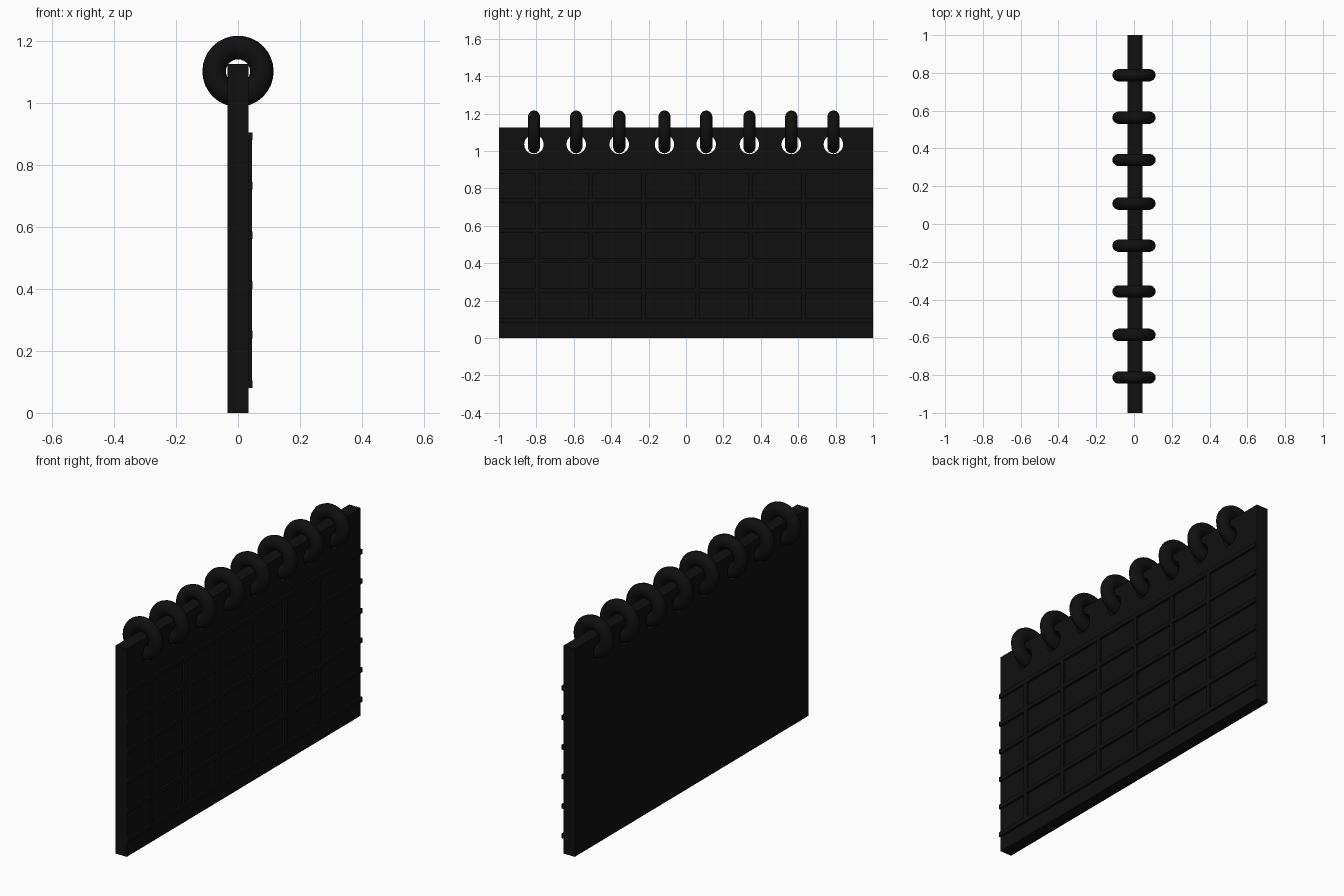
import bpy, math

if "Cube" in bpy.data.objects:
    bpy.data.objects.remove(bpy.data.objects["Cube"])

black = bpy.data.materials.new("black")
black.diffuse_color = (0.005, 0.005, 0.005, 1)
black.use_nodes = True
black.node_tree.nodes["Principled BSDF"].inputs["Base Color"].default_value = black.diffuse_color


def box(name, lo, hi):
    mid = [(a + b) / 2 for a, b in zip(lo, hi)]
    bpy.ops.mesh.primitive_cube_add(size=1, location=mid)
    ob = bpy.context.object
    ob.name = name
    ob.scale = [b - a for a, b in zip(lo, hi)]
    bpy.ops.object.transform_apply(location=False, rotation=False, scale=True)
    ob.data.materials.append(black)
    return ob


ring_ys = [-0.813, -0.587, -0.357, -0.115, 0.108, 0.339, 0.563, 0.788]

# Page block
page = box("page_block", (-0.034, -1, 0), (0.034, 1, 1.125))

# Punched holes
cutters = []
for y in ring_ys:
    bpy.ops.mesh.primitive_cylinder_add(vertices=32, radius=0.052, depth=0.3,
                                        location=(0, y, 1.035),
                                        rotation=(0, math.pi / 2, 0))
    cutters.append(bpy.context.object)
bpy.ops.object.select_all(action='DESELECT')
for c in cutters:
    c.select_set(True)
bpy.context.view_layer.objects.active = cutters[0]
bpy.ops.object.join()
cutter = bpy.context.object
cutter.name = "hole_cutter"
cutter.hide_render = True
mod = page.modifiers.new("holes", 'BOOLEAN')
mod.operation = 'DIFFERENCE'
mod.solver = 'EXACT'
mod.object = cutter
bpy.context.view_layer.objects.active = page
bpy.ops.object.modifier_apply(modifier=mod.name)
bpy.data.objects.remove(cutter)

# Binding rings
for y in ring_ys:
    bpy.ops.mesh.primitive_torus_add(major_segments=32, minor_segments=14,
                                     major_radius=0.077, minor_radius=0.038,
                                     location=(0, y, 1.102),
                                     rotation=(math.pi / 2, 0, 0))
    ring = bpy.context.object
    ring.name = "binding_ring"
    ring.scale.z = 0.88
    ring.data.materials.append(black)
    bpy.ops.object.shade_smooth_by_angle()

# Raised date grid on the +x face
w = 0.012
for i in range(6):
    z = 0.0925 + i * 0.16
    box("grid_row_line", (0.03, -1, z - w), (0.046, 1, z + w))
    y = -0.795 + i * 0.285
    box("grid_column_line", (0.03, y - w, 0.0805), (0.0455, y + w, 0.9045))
*****
Description of the task
Identify each line in the entries with the word "objects" and copy it.

Your response
if "Cube" in bpy.data.objects:
    bpy.data.objects.remove(bpy.data.objects["Cube"])
bpy.context.view_layer.objects.active = cutters[0]
bpy.context.view_layer.objects.active = page
bpy.data.objects.remove(cutter)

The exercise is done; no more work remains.